Emma Ling (née Brown) (1843‒1921)
Emma Brown was born on 14 January 1843 in Cambridge, daughter of William Brown and his wife Emma, and was baptised on 17 April of that year. William must to have died, because Emma snr married George Jennings, draper’s assistant, and in 1851 the family lived at Rose Cottage, Chesterton Lane, Cambridge with Emma’s widowed grandmother, Sarah Barlow, and her 4-month-old brother, George Barlow Jennings. By 1861, George Jennings had his own drapery business at 3 Market Hill, in the central square of Cambridge, and in addition to George Barlow (c.1851), Emma had four other siblings, Charles Frederick (c.1853‒), Percy Tom (c.1855‒), Bessie (c.1857‒) and Gertrude (1861‒).

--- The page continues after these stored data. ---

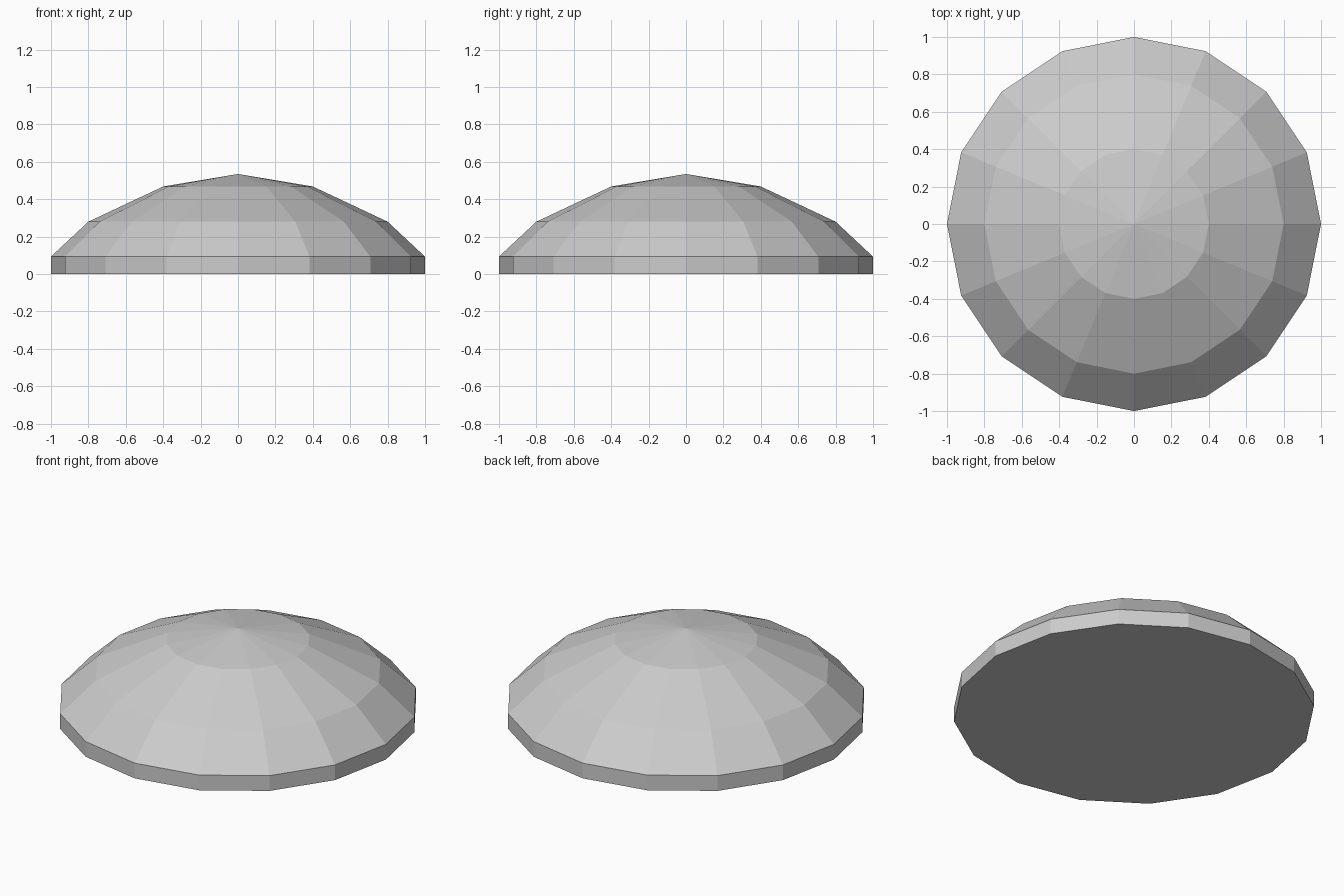
import bpy, bmesh, math

if "Cube" in bpy.data.objects:
    bpy.data.objects.remove(bpy.data.objects["Cube"])

SIDES = 16
# (radius, height) of each ring, bottom to top
RINGS = [(1.0, 0.0), (1.0, 0.093), (0.8, 0.28), (0.4, 0.468)]
APEX = 0.535

grey = bpy.data.materials.new("light_grey")
grey.diffuse_color = (0.6, 0.6, 0.6, 1)
grey.use_nodes = True
grey.node_tree.nodes["Principled BSDF"].inputs["Base Color"].default_value = grey.diffuse_color

bm = bmesh.new()


def ring(r, z):
    return [bm.verts.new((r * math.cos(2 * math.pi * i / SIDES),
                          r * math.sin(2 * math.pi * i / SIDES), z))
            for i in range(SIDES)]


loops = [ring(r, z) for r, z in RINGS]

# flat underside
bm.faces.new(loops[0][::-1])

# rim and sloping facets
for low, high in zip(loops, loops[1:]):
    for i in range(SIDES):
        j = (i + 1) % SIDES
        bm.faces.new((low[i], low[j], high[j], high[i]))

# shallow cone cap
tip = bm.verts.new((0, 0, APEX))
for i in range(SIDES):
    bm.faces.new((loops[-1][i], loops[-1][(i + 1) % SIDES], tip))

mesh = bpy.data.meshes.new("dome")
bm.to_mesh(mesh)
bm.free()
mesh.materials.append(grey)
bpy.context.collection.objects.link(bpy.data.objects.new("dome", mesh))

Emma married James Robert Ling (see above) on 30 April 1868 in the South Cambridgeshire village of Little Abington. By 1871, the couple were living at 8 Fitzwilliam Street, Cambridge with two infant daughters. By 1881 they were established a 6 St Edward’s Passage (across from the front of King’s College), with by now three daughters ‒ Ethel (c.1869‒), Alice (1871‒1954) (see above) and Mabel (c.1876‒). James’s music dealership was next door at No. 7, and at both the 1881 and 1891 censuses Emma’s half-sister Gertrude Jennings was living with them.
James died in 1891, and by 1901 Emma was living at 6 Panton Street (New Town), with daughter Alice and future son-in-law Charles William. By 1911, the married couple was living with her, together with their two children, Alec Charles (1905‒79) and James Lindsey (1909 or 1910‒58). Emma died on 30 December 1921 at the age of 78. Her body was buried on 2 January 1922 in Mill Road Cemetery (no details of the burial are given in the parish grave book). Her address at the time of death was 17 Panton Street (just a renumbering of the same house?). Emma died leaving the tiny sum of £36 9s 6d in the hands of her solicitor, Alfred Harold Ruston.
[If you have any further information about these five persons or other family members mentioned here, please contact us at Friendsofmillroadcemetery@gmail.com]
England census returns 1841 to 1891
England register transcript 1939 (Alice, James Lindsey)
England & Wales, Civil Registration Birth Index, 1837‒1915 (James Robert, Charles William, Alice Ling, James Lindsey)
England, Select Births, 1638‒1975 (Emma)
England, Select Births and Christenings, 1538‒1975 (James Robert, Emma)
England, Select Marriage, 1538‒1973 (James Robert/Emma)
England & Wales, Christening Index, 1530‒1980 (Susanna)
Northamptonshire, England, Church of England Baptisms, 1813‒1912 (Charles William)
England & Wales, Civil Registration Marriage Index, 1837‒1915 (Charles William/Alice)
England & Wales, Civil Registration Death Index, 1916‒2007 (Alice, Charles William, Alec Charles, Emma)
England & Wales, National Probate Calendar (Index of Wills and Administrations), 1858‒1966 (James Robert, James Lindsey, Emma)
Spalding’s Street Directory of Cambridge 1881
Church of St Edward, Cambridge, baptismal register (Alice), banns register (Charles William/Alice), burial register and grave book (Charles William, James Roberts, Emma)
By Ian Bent